Stored data
= = = = = = =

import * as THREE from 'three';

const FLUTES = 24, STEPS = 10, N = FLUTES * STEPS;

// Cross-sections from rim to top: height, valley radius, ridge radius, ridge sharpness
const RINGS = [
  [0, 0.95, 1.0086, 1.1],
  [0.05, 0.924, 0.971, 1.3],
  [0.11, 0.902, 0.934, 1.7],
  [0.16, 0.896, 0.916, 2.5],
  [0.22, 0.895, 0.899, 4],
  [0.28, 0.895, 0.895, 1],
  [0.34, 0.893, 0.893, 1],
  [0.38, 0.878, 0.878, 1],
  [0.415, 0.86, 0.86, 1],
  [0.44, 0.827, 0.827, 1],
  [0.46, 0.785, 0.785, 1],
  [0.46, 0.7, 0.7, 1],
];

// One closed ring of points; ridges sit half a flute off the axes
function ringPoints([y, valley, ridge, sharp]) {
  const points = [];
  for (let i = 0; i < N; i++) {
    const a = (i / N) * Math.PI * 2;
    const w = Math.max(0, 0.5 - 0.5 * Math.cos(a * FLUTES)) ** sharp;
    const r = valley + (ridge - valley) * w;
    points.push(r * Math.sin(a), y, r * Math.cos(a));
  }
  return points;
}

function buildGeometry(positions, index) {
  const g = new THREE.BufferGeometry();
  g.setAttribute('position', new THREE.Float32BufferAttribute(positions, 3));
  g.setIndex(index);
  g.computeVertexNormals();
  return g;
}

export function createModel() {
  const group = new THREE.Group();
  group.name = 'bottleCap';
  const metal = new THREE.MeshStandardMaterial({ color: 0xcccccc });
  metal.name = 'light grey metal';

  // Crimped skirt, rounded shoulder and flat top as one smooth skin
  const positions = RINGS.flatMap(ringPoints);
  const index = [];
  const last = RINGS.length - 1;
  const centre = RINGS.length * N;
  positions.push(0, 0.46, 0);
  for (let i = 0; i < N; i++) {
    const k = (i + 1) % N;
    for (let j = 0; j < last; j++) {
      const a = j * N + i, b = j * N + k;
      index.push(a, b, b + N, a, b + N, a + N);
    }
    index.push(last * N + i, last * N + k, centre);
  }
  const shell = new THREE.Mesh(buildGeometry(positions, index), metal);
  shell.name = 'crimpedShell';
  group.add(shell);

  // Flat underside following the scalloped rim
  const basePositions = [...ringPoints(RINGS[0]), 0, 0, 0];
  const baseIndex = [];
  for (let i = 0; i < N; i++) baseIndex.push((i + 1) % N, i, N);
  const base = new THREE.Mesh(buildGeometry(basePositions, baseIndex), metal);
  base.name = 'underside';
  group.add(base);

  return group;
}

= = = = = = =

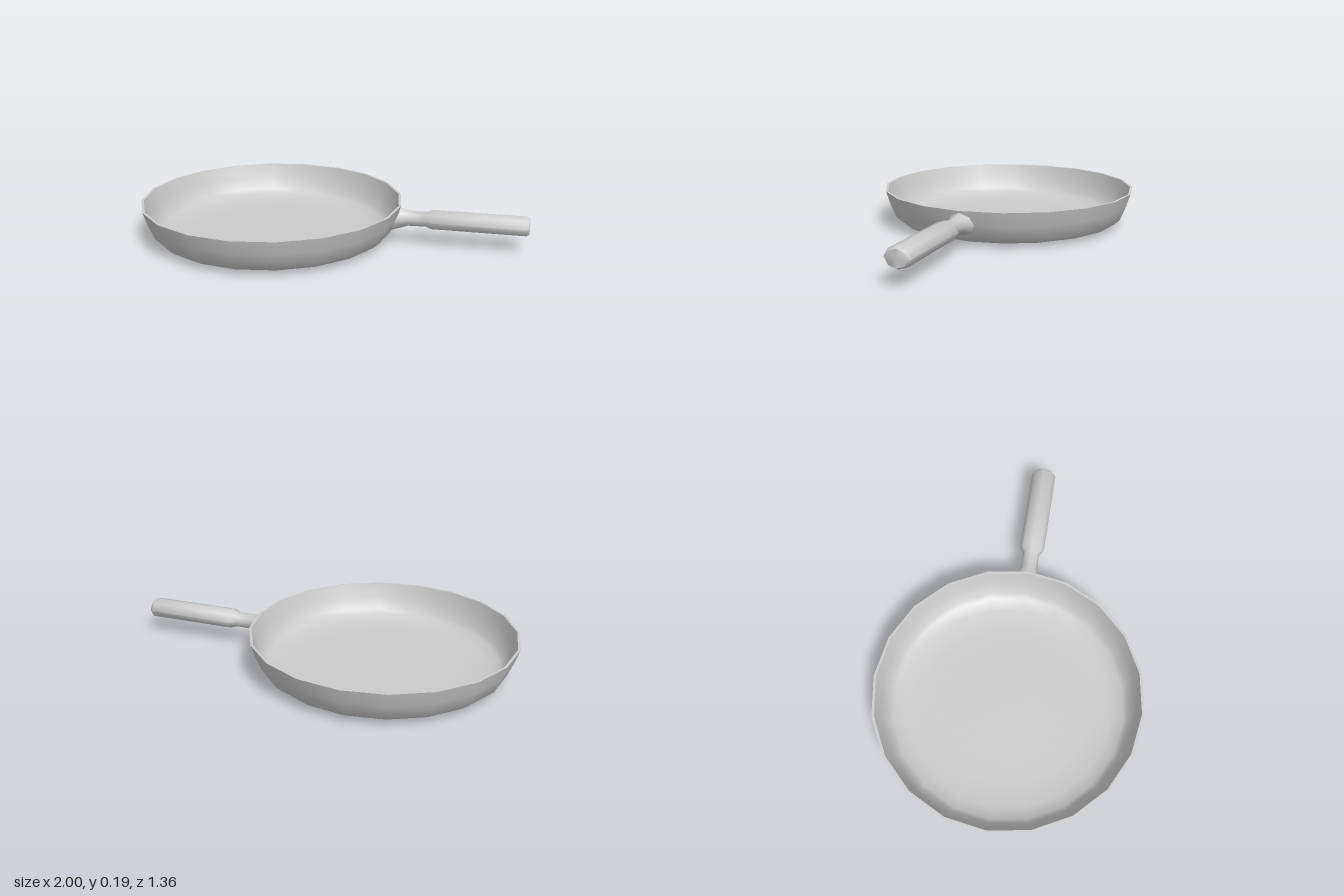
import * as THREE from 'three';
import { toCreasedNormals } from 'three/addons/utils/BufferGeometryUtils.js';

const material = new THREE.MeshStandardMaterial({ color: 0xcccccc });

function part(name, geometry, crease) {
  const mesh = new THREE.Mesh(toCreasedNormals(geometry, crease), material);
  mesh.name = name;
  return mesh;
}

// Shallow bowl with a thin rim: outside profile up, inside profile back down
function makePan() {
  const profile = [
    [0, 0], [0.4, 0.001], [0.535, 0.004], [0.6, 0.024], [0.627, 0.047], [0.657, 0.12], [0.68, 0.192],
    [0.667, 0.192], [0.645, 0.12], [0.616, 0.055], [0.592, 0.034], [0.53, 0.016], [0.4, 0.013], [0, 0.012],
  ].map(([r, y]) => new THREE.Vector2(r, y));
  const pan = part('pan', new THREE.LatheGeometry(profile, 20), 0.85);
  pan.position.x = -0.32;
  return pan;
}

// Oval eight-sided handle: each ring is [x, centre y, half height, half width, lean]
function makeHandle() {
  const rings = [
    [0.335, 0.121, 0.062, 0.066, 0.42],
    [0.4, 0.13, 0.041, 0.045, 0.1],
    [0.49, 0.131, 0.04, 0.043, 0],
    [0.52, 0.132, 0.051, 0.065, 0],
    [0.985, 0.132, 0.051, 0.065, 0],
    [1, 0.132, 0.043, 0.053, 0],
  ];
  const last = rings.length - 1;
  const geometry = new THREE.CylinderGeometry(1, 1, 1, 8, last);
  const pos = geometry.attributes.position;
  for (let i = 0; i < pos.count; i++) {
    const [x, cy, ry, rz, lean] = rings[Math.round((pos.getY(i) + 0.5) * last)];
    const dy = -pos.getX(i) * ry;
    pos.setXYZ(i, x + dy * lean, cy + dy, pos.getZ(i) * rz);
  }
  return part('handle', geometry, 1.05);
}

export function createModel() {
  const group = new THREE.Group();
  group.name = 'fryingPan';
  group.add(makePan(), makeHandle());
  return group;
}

= = = = = = =

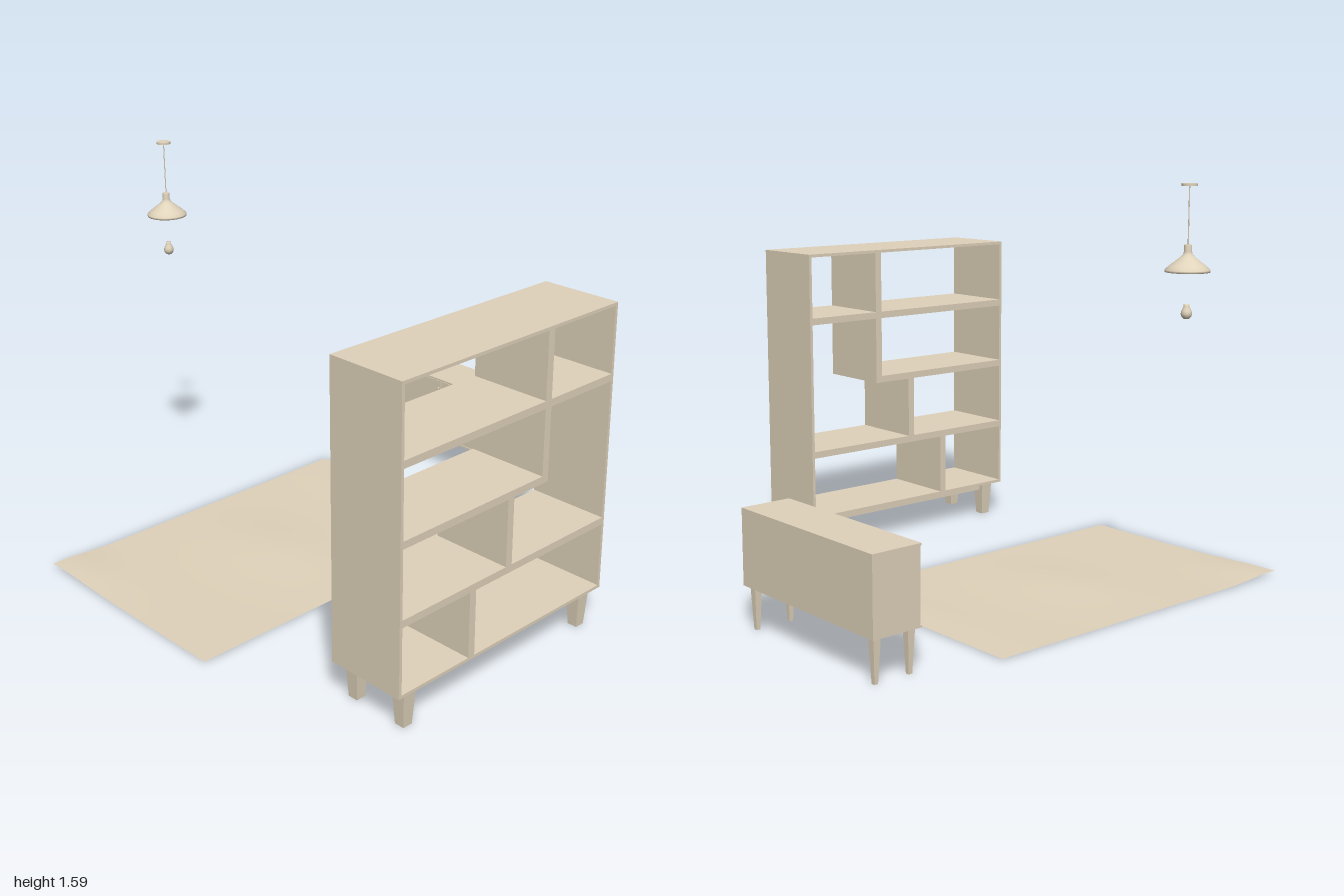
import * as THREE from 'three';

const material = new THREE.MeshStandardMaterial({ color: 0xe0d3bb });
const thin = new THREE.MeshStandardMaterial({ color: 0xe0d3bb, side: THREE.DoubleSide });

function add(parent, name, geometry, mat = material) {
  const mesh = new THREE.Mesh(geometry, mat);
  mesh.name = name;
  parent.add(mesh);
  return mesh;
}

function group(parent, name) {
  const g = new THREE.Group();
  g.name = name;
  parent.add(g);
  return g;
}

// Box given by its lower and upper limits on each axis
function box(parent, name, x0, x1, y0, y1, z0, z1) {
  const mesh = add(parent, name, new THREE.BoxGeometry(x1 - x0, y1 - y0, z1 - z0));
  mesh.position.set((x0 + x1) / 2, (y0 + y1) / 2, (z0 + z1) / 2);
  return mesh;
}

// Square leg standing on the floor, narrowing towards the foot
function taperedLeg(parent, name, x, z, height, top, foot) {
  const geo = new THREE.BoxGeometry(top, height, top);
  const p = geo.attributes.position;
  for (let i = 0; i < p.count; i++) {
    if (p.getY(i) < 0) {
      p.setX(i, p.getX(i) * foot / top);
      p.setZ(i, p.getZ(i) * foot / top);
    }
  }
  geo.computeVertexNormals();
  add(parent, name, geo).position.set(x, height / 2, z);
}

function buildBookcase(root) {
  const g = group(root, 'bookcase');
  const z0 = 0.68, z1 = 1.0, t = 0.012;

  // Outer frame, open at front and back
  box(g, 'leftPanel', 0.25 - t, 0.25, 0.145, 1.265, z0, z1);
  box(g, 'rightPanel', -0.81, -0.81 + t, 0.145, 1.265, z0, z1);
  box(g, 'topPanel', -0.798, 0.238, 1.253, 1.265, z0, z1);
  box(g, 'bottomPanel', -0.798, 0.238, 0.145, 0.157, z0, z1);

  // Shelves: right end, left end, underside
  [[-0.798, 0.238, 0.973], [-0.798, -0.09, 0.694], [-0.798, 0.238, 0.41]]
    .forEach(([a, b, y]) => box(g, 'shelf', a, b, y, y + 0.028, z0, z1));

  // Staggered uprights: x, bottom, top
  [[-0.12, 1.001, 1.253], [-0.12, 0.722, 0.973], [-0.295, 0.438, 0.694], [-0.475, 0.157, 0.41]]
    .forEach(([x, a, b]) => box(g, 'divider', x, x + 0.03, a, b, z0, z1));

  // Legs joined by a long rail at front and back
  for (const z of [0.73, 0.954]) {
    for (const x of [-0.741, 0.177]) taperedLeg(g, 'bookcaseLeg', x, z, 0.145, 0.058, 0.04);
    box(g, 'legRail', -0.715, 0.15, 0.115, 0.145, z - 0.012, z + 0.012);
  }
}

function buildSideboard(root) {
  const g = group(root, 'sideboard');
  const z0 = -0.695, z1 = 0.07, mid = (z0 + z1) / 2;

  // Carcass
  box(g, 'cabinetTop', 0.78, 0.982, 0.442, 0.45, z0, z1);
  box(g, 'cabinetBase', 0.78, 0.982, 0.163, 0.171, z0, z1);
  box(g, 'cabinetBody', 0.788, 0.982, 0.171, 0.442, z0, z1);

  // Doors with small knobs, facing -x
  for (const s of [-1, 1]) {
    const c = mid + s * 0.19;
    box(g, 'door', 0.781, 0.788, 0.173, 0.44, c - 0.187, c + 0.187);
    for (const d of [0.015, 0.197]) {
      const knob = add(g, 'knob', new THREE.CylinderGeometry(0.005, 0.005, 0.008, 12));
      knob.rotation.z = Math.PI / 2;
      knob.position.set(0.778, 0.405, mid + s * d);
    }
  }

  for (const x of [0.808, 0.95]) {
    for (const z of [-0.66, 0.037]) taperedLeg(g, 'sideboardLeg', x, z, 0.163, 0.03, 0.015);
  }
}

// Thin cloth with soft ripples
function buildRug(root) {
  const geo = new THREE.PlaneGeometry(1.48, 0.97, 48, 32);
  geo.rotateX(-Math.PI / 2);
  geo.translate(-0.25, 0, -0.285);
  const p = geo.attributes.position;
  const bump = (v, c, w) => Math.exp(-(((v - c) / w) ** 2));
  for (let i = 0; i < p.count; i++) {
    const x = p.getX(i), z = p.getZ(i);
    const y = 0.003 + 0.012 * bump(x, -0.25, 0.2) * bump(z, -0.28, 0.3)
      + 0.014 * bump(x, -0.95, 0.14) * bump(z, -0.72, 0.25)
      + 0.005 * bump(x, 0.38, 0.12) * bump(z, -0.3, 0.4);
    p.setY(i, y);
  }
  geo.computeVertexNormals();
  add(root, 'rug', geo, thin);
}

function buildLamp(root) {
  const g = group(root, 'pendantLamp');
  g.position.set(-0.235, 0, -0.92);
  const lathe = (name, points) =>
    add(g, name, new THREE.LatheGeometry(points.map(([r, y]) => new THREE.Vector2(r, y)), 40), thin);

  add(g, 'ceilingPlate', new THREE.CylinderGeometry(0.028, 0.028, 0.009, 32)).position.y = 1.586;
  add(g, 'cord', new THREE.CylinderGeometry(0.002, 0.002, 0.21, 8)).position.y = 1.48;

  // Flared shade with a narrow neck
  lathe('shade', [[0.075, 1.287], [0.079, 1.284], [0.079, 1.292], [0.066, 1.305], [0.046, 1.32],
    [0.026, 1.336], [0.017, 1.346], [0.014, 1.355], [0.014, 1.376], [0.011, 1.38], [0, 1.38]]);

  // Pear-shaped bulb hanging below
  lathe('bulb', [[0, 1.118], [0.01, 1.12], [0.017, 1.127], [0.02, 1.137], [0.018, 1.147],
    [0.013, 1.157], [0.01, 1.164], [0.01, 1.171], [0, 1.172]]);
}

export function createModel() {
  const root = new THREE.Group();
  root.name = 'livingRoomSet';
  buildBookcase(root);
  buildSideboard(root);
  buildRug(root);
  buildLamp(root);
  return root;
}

= = = = = = =

#### [PROBLEM REQUIREMENTS]
Give again exactly, and only, the lines above starting at the one with "add(g, 'cord', new" and ending at the one with "buildSideboard(root);".

#### [OUTPUT FOR THIS TASK]
  add(g, 'cord', new THREE.CylinderGeometry(0.002, 0.002, 0.21, 8)).position.y = 1.48;

  // Flared shade with a narrow neck
  lathe('shade', [[0.075, 1.287], [0.079, 1.284], [0.079, 1.292], [0.066, 1.305], [0.046, 1.32],
    [0.026, 1.336], [0.017, 1.346], [0.014, 1.355], [0.014, 1.376], [0.011, 1.38], [0, 1.38]]);

  // Pear-shaped bulb hanging below
  lathe('bulb', [[0, 1.118], [0.01, 1.12], [0.017, 1.127], [0.02, 1.137], [0.018, 1.147],
    [0.013, 1.157], [0.01, 1.164], [0.01, 1.171], [0, 1.172]]);
}

export function createModel() {
  const root = new THREE.Group();
  root.name = 'livingRoomSet';
  buildBookcase(root);
  buildSideboard(root);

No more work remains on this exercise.